- What is being asked -
Every line in the records below with the string "True" needs to be copied out.

- Records provided -
──────────
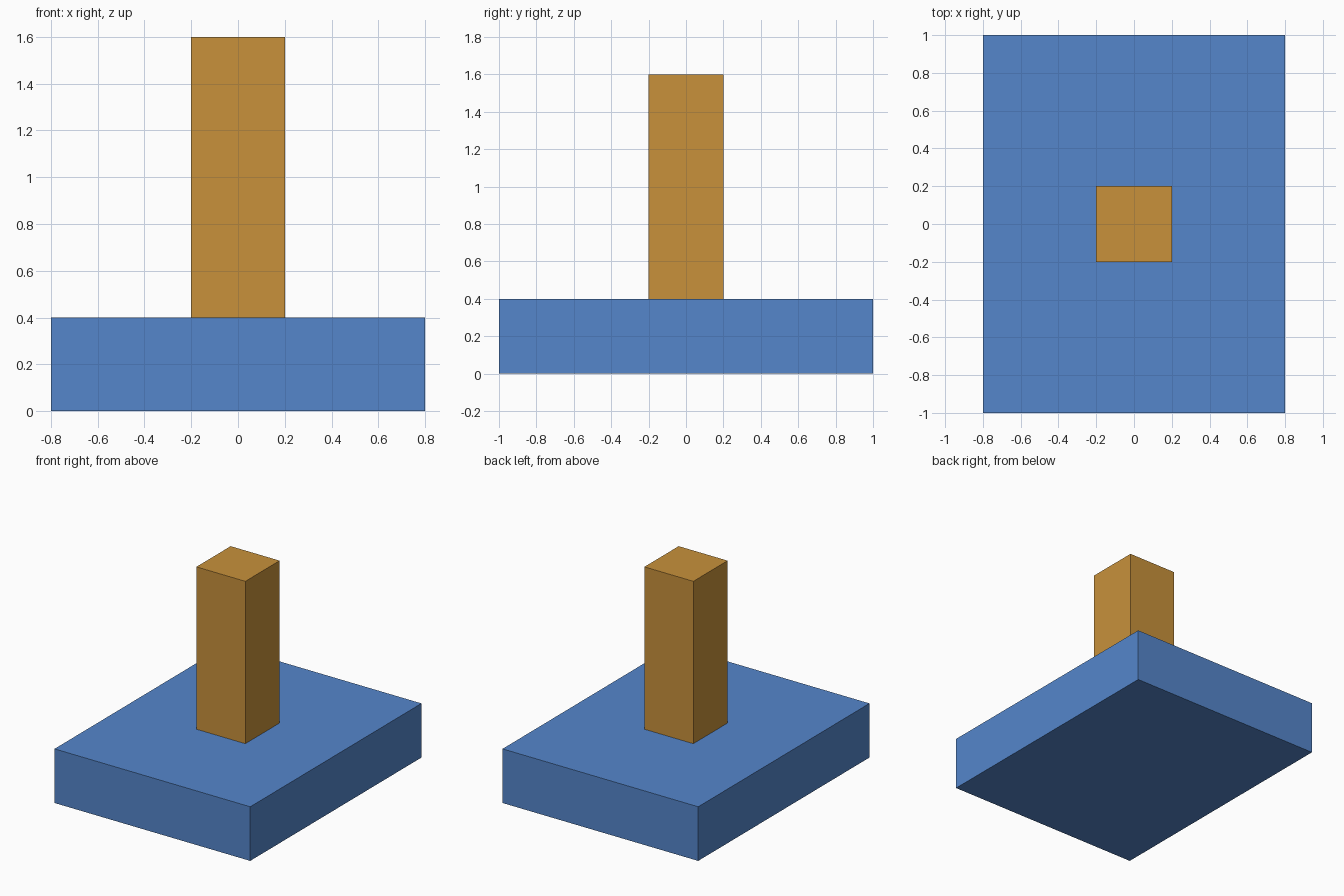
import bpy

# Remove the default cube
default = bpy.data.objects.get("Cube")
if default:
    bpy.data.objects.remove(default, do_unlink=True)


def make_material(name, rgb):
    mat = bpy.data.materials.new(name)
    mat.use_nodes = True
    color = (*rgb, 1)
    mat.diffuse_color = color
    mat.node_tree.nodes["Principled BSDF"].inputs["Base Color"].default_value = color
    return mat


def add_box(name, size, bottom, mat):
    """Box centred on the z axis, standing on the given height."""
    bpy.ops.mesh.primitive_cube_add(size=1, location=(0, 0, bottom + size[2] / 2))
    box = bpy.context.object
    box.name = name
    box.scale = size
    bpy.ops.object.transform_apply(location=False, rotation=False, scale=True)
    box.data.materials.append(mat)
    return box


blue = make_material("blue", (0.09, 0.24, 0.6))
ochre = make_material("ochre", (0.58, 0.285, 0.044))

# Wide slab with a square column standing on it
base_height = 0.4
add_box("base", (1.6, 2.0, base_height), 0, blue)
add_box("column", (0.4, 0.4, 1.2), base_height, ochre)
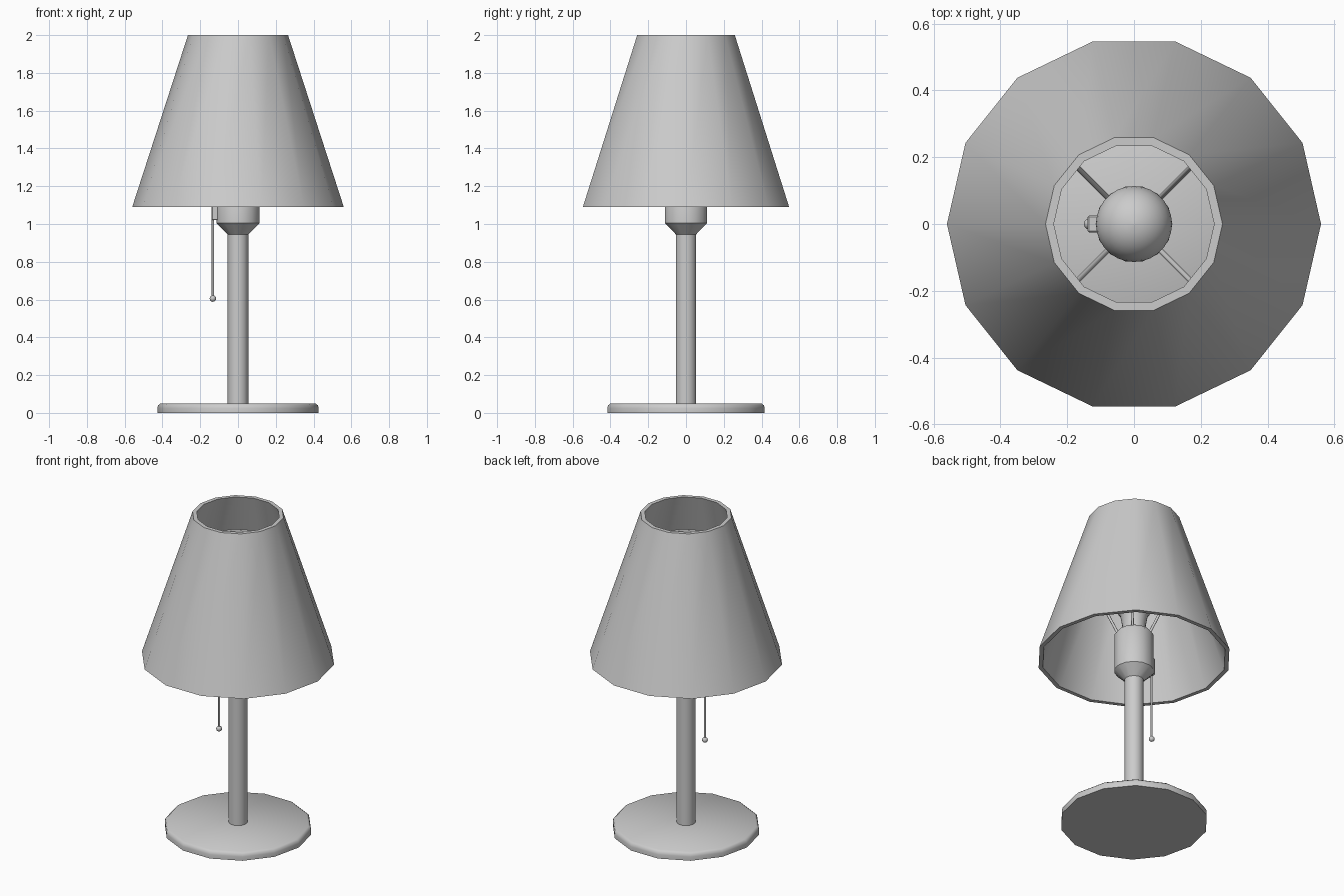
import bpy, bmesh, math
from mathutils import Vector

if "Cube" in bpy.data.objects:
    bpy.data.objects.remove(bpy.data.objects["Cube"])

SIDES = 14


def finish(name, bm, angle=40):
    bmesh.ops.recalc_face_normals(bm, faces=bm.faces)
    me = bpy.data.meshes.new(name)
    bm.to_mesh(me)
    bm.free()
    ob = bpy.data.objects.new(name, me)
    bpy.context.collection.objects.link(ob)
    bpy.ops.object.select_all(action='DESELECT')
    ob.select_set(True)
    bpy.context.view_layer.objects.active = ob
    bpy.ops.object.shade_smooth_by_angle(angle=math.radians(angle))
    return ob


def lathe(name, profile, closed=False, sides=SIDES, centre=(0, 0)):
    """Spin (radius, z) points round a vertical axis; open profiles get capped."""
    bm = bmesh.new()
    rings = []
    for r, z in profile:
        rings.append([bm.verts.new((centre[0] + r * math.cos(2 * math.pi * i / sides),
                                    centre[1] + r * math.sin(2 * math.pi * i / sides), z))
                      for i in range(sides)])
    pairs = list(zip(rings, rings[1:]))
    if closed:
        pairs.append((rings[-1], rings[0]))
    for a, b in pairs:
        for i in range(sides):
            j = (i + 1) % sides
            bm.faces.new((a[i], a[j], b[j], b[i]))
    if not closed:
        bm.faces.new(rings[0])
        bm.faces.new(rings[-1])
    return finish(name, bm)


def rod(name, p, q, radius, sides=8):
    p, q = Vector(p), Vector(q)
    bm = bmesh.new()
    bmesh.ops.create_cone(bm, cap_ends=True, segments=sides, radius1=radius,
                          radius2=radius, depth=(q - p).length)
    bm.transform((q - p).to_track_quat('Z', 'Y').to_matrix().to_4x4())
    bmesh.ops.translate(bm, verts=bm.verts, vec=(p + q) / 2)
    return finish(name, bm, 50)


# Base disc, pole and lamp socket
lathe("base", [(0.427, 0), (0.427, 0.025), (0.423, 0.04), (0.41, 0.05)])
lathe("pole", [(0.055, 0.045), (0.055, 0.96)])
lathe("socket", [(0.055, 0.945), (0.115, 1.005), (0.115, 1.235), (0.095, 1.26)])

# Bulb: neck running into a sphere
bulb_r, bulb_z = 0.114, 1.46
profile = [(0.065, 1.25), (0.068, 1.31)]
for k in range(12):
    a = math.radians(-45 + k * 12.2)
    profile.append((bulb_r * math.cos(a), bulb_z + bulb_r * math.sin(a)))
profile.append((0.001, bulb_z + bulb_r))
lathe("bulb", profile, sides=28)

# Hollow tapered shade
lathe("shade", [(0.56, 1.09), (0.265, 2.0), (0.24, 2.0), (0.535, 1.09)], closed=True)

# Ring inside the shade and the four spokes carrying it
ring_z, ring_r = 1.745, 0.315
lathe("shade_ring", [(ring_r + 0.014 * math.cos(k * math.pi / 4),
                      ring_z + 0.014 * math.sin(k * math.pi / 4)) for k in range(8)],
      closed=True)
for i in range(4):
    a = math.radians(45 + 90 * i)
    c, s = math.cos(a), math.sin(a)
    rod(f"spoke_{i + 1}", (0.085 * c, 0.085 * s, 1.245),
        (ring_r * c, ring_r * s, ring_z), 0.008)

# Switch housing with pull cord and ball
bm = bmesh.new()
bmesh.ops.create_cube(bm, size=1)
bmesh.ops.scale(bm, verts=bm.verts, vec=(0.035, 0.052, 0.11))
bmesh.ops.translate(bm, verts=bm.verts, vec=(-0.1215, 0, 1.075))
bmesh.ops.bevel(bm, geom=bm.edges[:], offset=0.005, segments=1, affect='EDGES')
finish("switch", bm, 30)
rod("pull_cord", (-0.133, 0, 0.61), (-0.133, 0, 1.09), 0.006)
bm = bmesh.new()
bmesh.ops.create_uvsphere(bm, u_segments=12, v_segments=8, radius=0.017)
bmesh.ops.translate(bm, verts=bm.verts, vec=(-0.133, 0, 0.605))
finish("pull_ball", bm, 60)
──────────
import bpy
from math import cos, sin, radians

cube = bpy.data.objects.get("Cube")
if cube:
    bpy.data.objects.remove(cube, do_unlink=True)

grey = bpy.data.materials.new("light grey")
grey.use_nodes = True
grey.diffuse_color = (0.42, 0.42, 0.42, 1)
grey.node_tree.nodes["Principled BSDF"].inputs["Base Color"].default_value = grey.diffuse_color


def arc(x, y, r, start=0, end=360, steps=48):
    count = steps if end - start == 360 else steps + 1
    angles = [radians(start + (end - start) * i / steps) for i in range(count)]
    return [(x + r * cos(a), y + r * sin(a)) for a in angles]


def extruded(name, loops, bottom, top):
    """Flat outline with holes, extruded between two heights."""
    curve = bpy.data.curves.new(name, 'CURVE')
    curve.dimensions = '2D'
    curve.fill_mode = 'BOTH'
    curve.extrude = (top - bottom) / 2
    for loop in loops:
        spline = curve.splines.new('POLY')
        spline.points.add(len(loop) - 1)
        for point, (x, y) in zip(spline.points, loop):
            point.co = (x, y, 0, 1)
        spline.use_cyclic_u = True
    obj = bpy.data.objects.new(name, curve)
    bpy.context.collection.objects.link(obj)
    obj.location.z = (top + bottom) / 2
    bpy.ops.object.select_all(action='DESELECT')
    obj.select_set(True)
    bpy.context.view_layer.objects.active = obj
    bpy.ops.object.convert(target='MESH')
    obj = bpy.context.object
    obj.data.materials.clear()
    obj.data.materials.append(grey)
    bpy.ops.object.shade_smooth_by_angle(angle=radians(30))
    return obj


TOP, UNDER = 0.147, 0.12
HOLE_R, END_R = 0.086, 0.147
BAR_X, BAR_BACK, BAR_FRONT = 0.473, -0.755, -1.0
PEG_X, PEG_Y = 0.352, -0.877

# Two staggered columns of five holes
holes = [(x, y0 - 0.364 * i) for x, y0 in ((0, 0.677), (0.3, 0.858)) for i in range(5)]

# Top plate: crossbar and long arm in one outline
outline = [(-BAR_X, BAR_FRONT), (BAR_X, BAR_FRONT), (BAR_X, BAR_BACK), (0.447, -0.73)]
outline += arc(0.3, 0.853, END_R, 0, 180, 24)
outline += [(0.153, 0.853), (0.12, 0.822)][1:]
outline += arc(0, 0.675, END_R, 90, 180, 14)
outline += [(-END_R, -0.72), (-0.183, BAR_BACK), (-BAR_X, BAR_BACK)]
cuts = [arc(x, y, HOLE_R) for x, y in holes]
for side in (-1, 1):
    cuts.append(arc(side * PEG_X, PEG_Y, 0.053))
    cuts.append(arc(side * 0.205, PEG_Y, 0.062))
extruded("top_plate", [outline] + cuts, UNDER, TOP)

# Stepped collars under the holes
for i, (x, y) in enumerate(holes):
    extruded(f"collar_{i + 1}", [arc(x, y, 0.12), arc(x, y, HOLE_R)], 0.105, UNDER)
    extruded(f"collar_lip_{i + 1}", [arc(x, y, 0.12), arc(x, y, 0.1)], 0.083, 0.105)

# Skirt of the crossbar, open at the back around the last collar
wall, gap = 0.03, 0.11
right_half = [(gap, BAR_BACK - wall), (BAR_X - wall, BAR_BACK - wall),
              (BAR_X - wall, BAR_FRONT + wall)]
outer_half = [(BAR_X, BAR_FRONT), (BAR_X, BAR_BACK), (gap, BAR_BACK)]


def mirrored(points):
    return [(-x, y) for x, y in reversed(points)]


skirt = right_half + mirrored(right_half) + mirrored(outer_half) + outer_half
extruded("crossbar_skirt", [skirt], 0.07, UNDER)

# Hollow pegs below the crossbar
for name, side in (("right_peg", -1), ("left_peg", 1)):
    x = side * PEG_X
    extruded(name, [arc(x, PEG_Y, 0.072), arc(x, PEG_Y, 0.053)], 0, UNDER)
──────────
- Completed task -
    bpy.data.objects.remove(default, do_unlink=True)
    mat.use_nodes = True
    bpy.ops.object.transform_apply(location=False, rotation=False, scale=True)
    ob.select_set(True)
    bmesh.ops.create_cone(bm, cap_ends=True, segments=sides, radius1=radius,
lathe("shade", [(0.56, 1.09), (0.265, 2.0), (0.24, 2.0), (0.535, 1.09)], closed=True)
      closed=True)
    bpy.data.objects.remove(cube, do_unlink=True)
grey.use_nodes = True
        spline.use_cyclic_u = True
    obj.select_set(True)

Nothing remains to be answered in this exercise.